At the end of the day, the events on Thursday was not about leave or remain - it was about Parliamentary Sovereignty. Parliament should get the ultimate decision over what terms we should trigger Article 50, and it should not just be left to the few people who happen to be in Theresa May's Cabinet.

It is for Parliament, not the Executive, to repeal legislation. Theresa May might think she rules over the UK like an absolute monarch, but that is far from the case. Mrs May is one of 650 Members of Parliament. She will get one vote as do the other 649.

The fact that the (unelected) Prime Minister of the United Kingdom thinks she can repeal one of the largest and most significant pieces of legislation single handily is nothing short of a disgrace! What kind of precedent would that set? One where the Prime Minister can repeal and amend any law that she doesn't like? If the Prime Minister and her jesters do not like democracy, might I politely suggest they are in the wrong job?

It is probably the most important and controversial constitutional court cases in recent history and will cause a headache for Mrs May. The government unsuccessfully tried to argue that their prerogative powers should be legitimate enough to trigger Article 50 without Parliament's approval.

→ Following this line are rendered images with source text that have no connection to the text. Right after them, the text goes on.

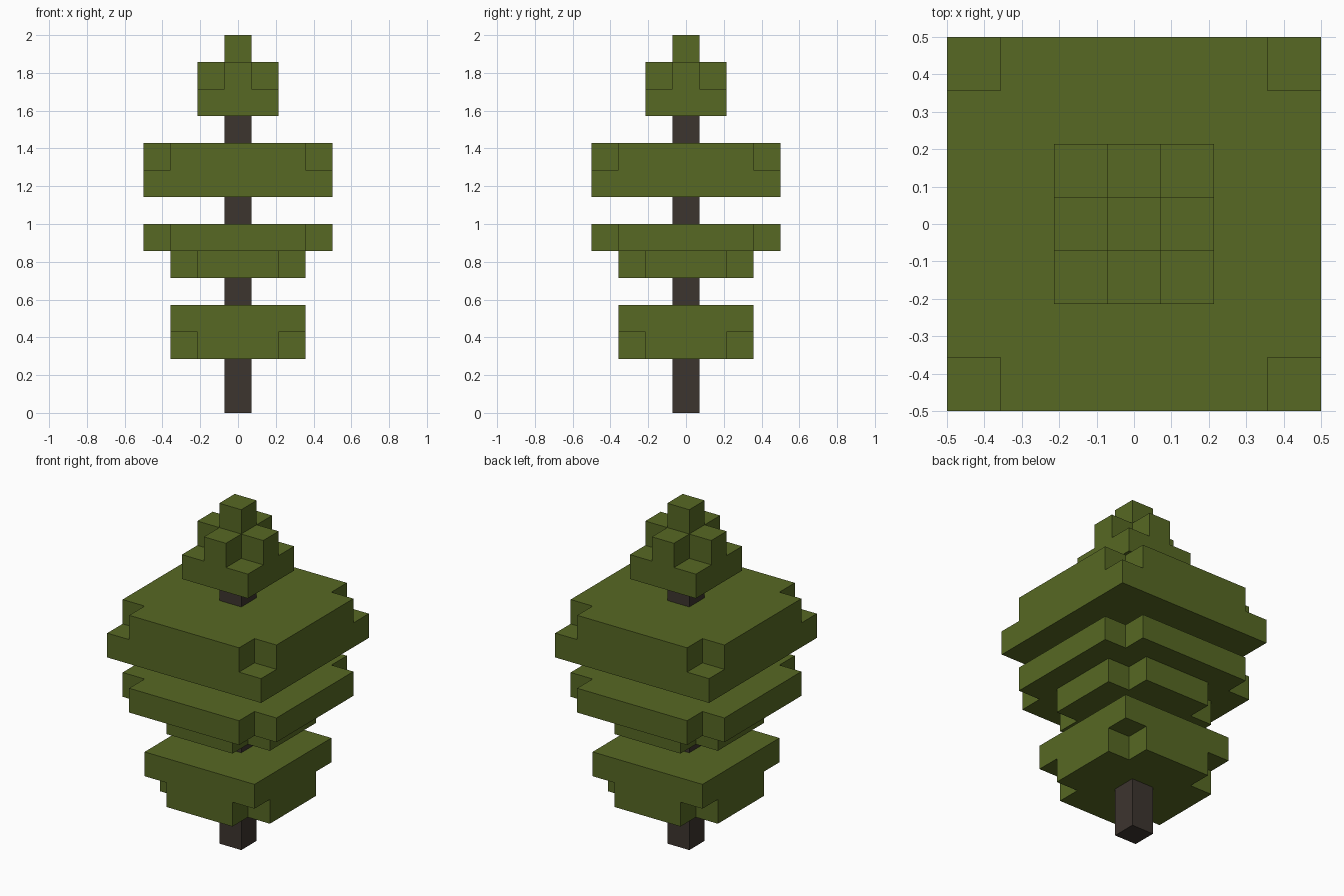
import bpy, bmesh

cube = bpy.data.objects.get("Cube")
if cube:
    bpy.data.objects.remove(cube, do_unlink=True)

U = 1 / 7  # block size


def make_material(name, color):
    mat = bpy.data.materials.new(name)
    mat.use_nodes = True
    mat.diffuse_color = color
    bsdf = next(n for n in mat.node_tree.nodes if n.type == 'BSDF_PRINCIPLED')
    bsdf.inputs["Base Color"].default_value = color
    bsdf.inputs["Roughness"].default_value = 0.9
    return mat


LEAF = make_material("leaf green", (0.095, 0.140, 0.017, 1))
BARK = make_material("dark bark", (0.046, 0.035, 0.028, 1))


def block_tier(name, base, layers, mat, height=1):
    """Stack square layers (half width, corners notched) into one closed mesh."""
    cuts = sorted({s * v for h, _ in layers for v in (h, h - 1) for s in (-1, 1)})
    n = len(cuts) - 1
    mid = [(a + b) / 2 for a, b in zip(cuts, cuts[1:])]

    def filled(i, j, k):
        if not (0 <= i < n and 0 <= j < n and 0 <= k < len(layers)):
            return False
        half, notched = layers[k]
        x, y = abs(mid[i]), abs(mid[j])
        return max(x, y) < half and not (notched and min(x, y) > half - 1)

    bm = bmesh.new()
    corners = {}

    def vert(c):
        if c not in corners:
            corners[c] = bm.verts.new((cuts[c[0]] * U, cuts[c[1]] * U,
                                       (base + c[2] * height) * U))
        return corners[c]

    # Only faces between a filled and an empty cell are made
    for cell in ((i, j, k) for i in range(n) for j in range(n) for k in range(len(layers))):
        if not filled(*cell):
            continue
        for axis in range(3):
            for side in (0, 1):
                near = list(cell)
                near[axis] += 2 * side - 1
                if filled(*near):
                    continue
                loop = []
                for a, b in ((0, 0), (1, 0), (1, 1), (0, 1)):
                    c = list(cell)
                    c[axis] += side
                    c[(axis + 1) % 3] += a
                    c[(axis + 2) % 3] += b
                    loop.append(vert(tuple(c)))
                bm.faces.new(loop if side else loop[::-1])

    mesh = bpy.data.meshes.new(name)
    bm.to_mesh(mesh)
    bm.free()
    mesh.materials.append(mat)
    obj = bpy.data.objects.new(name, mesh)
    bpy.context.collection.objects.link(obj)
    return obj


# Trunk, running up into the crown
block_tier("trunk", 0, [(0.5, False)], BARK, height=11.5)

# Foliage tiers, from the ground up
block_tier("lower_foliage", 2, [(2.5, True), (2.5, False)], LEAF)
block_tier("middle_foliage", 5, [(2.5, True), (3.5, True)], LEAF)
block_tier("upper_foliage", 8, [(3.5, False), (3.5, True)], LEAF)
block_tier("crown_foliage", 11, [(1.5, False), (1.5, True), (0.5, False)], LEAF)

But Lord Chief Justice, Lord Thomas of Cwmgiedd, said: "The government does not have power under the Crown's prerogative to give notice pursuant to Article 50 for the UK to withdraw from the European Union." - Quite right too!

What will happen in the Supreme Court? Who knows, I for one will be watching the case very carefully. Hopefully, the judges will make the right (and only) decision and won't bow down to the pressure presented by the press. But there is one thing we can be certain of - we are in the midst of a constitutional crisis, and a General Election suddenly doesn't seem that far away.

You can read the judgement in full by clicking here